  10. Malhi, Y., L.E.O.C. Aragão, D. Galbraith, C. Huntingford, R. Fisher, P. Zelazowski, S. Sitch, C. McSweeney, and P. Meir. 2009. Exploring the likelihood and mechanism of a climate-change-induced dieback of the Amazon rainforest. Proceedings of the National Academy of Sciences USA 106: 20610–20615. doi: 10.1073/pnas.0804619106.CrossRefGoogle Scholar
  11. Mayle, F.E., D.J. Beerling, W.D. Gosling, and M.B. Bush. 2004. Responses of Amazonian ecosystems to climatic and atmospheric carbon dioxide changes since the last glacial maximum. Philosophical Transactions: Biological Sciences 359: 499–514. doi: 10.1098/rstb.2003.1434.CrossRefGoogle Scholar
  12. Nepstad, D., B.S. Soares-Filho, F. Merry, A. Lima, P. Moutinho, J. Carter, M. Bowman, A. Cattaneo, et al. 2009. The end of deforestation in the Brazilian Amazon. Science 326: 1350–1351. doi: 10.1126/science.1182108.CrossRefGoogle Scholar
  13. Nobre, C.A., and L.S. Borma. 2009. Tipping points for the Amazon forest. Current Opinion in Environmental Sustainability 1: 28–36. doi: 10.1016/j.cosust.2009.07.003.CrossRefGoogle Scholar
  14. Rudel, T.K., R. Defries, G.P. Asner, and W.F. Laurance. 2009. Changing drivers of deforestation and new opportunities for conservation. Conservation Biology 23: 1396–1405. doi: 10.1111/j.1523-1739.2009.01332.CrossRefGoogle Scholar
  15. Sano, E.E., R. Rosa, J.L. Brito, and L.G. Ferreira Jr. 2008. Semidetailed mapping of land use in Cerrado. Pesquisa Agropecuária Brasileira 43: 153–156. doi: 10.1590/S0100-204X2008000100020. (in Portuguese).CrossRefGoogle Scholar
  16. Soares-Filho, B., D.C. Nepstad, L. Curran, G. Cerqueira, R. Garcia, C. Ramos, E. Voll, A. McDonald, P. Lefebvre, and P. Schlesinger. 2006. Modeling Amazon conservation. Nature 440: 520–523. doi: 10.1038/nature04389.CrossRefGoogle Scholar
  17. Walker, R., N.J. Moore, E. Arima, S. Perz, C. Simmons, M. Caldas, D. Vergara, and C. Bohrer. 2009. Protecting the Amazon with protected áreas. Proceedings of the National Academy of Sciences USA 26: 10582–10586. doi: /10.1073/pnas.0806059106.CrossRefGoogle Scholar

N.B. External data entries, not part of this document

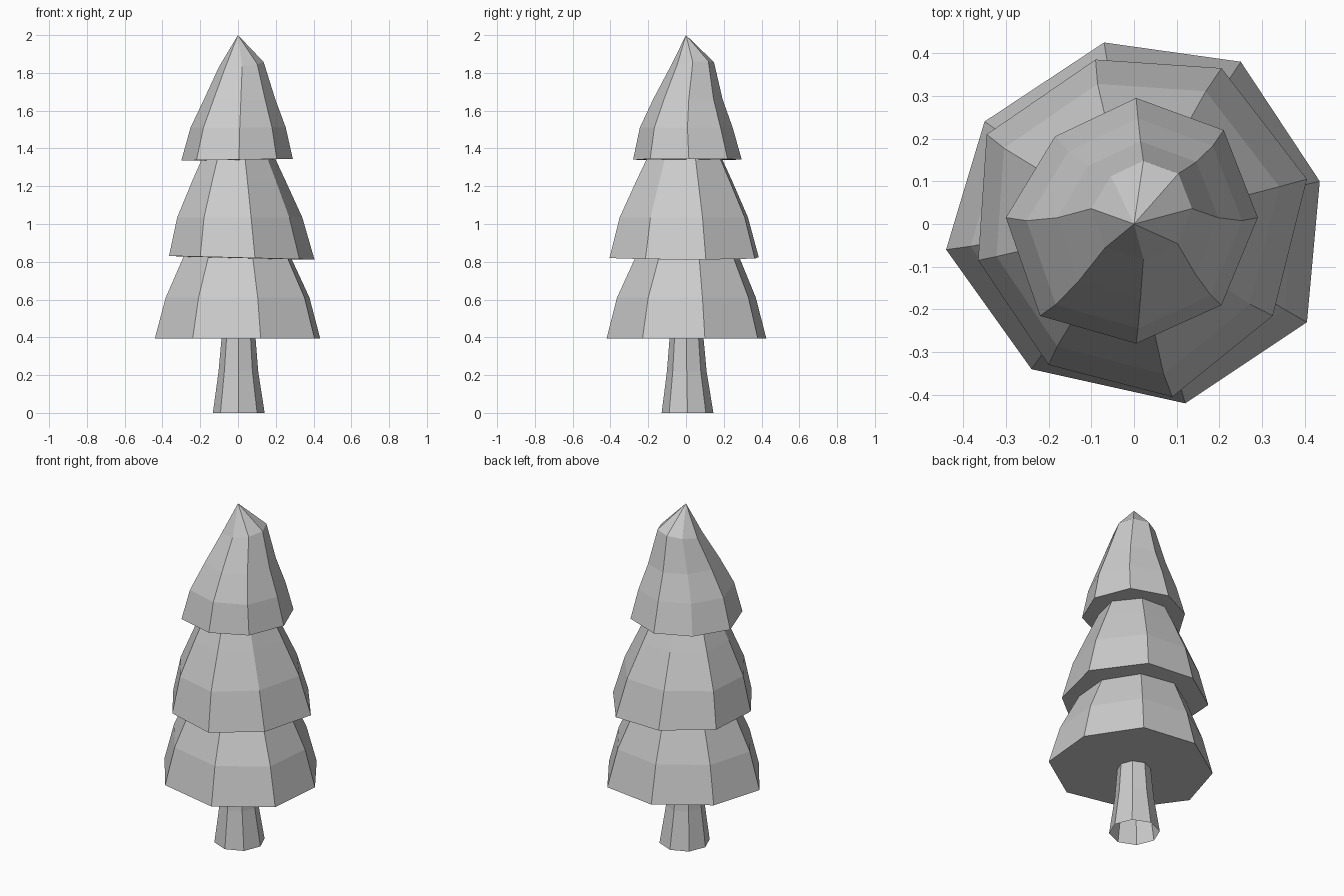
import bpy
import math

if "Cube" in bpy.data.objects:
    bpy.data.objects.remove(bpy.data.objects["Cube"])


def ring(outline, scale, dx, dy, z, tilt_x=0.0, tilt_y=0.0):
    """Scaled and shifted copy of an outline at height z, optionally tilted."""
    pts = []
    for x, y in outline:
        px, py = x * scale + dx, y * scale + dy
        pts.append((px, py, z + tilt_x * px + tilt_y * py))
    return pts


def skin(name, rings, apex=None):
    """Bridge stacked rings with quads; optionally close with a point."""
    n = len(rings[0])
    verts = [p for r in rings for p in r]
    faces = []
    for k in range(len(rings) - 1):
        a, b = k * n, (k + 1) * n
        for i in range(n):
            j = (i + 1) % n
            faces.append((a + j, a + i, b + i, b + j))
    if apex:
        verts.append(apex)
        a = (len(rings) - 1) * n
        faces += [(a + (i + 1) % n, a + i, len(verts) - 1) for i in range(n)]
    mesh = bpy.data.meshes.new(name)
    mesh.from_pydata(verts, [], faces)
    mesh.update()
    obj = bpy.data.objects.new(name, mesh)
    bpy.context.collection.objects.link(obj)
    return rings[-1]


# Irregular eight-sided outlines, clockwise from the back
octagon = [(math.sin(i * math.pi / 4), math.cos(i * math.pi / 4)) for i in range(8)]
low = [(-0.07, 0.425), (0.25, 0.38), (0.435, 0.10), (0.405, -0.23),
       (0.12, -0.42), (-0.24, -0.34), (-0.44, -0.06), (-0.35, 0.24)]
mid = [(-0.09, 0.385), (0.205, 0.365), (0.405, 0.105), (0.325, -0.215),
       (0.09, -0.405), (-0.20, -0.33), (-0.365, -0.085), (-0.345, 0.21)]
top = [(0.005, 0.295), (0.21, 0.22), (0.29, 0.015), (0.205, -0.19),
       (0.005, -0.28), (-0.22, -0.215), (-0.30, 0.015), (-0.185, 0.205)]

# Flared trunk, open at the bottom
end = skin("trunk", [
    ring(octagon, 0.137, 0.004, 0.008, 0.0),
    ring(octagon, 0.105, 0.002, 0.004, 0.22),
    ring(octagon, 0.09, 0.003, 0.003, 0.395)])

# Foliage tiers: each starts with its underside, from the part below
end = skin("lower_foliage", [
    end,
    ring(low, 1.0, 0, 0, 0.395),
    ring(low, 0.87, 0, 0, 0.61),
    ring(low, 0.655, 0, 0.005, 0.82, -0.025)])

end = skin("middle_foliage", [
    end,
    ring(mid, 1.0, 0, 0, 0.822, -0.025),
    ring(mid, 0.86, -0.008, -0.003, 1.035),
    ring(mid, 0.64, -0.008, -0.003, 1.23),
    ring(mid, 0.51, -0.008, -0.003, 1.34, 0.015)])

skin("top_foliage", [
    end,
    ring(top, 1.0, 0, 0, 1.341, 0.015),
    ring(top, 0.855, 0.005, -0.005, 1.51),
    ring(top, 0.64, 0.012, 0.005, 1.66),
    ring(top, 0.40, 0.02, 0.03, 1.84, 0.1, 0.1)], apex=(0, 0, 2.0))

Copyright information

© Royal Swedish Academy of Sciences 2010

Authors and Affiliations

  • Ana Cláudia Mendes Malhado
    • 1
  • Gabrielle Ferreira Pires
    • 1
  • Marcos Heil Costa
    • 1
  1. 1.Federal University of Viçosa (UFV)ViçosaBrazil

Personalised recommendations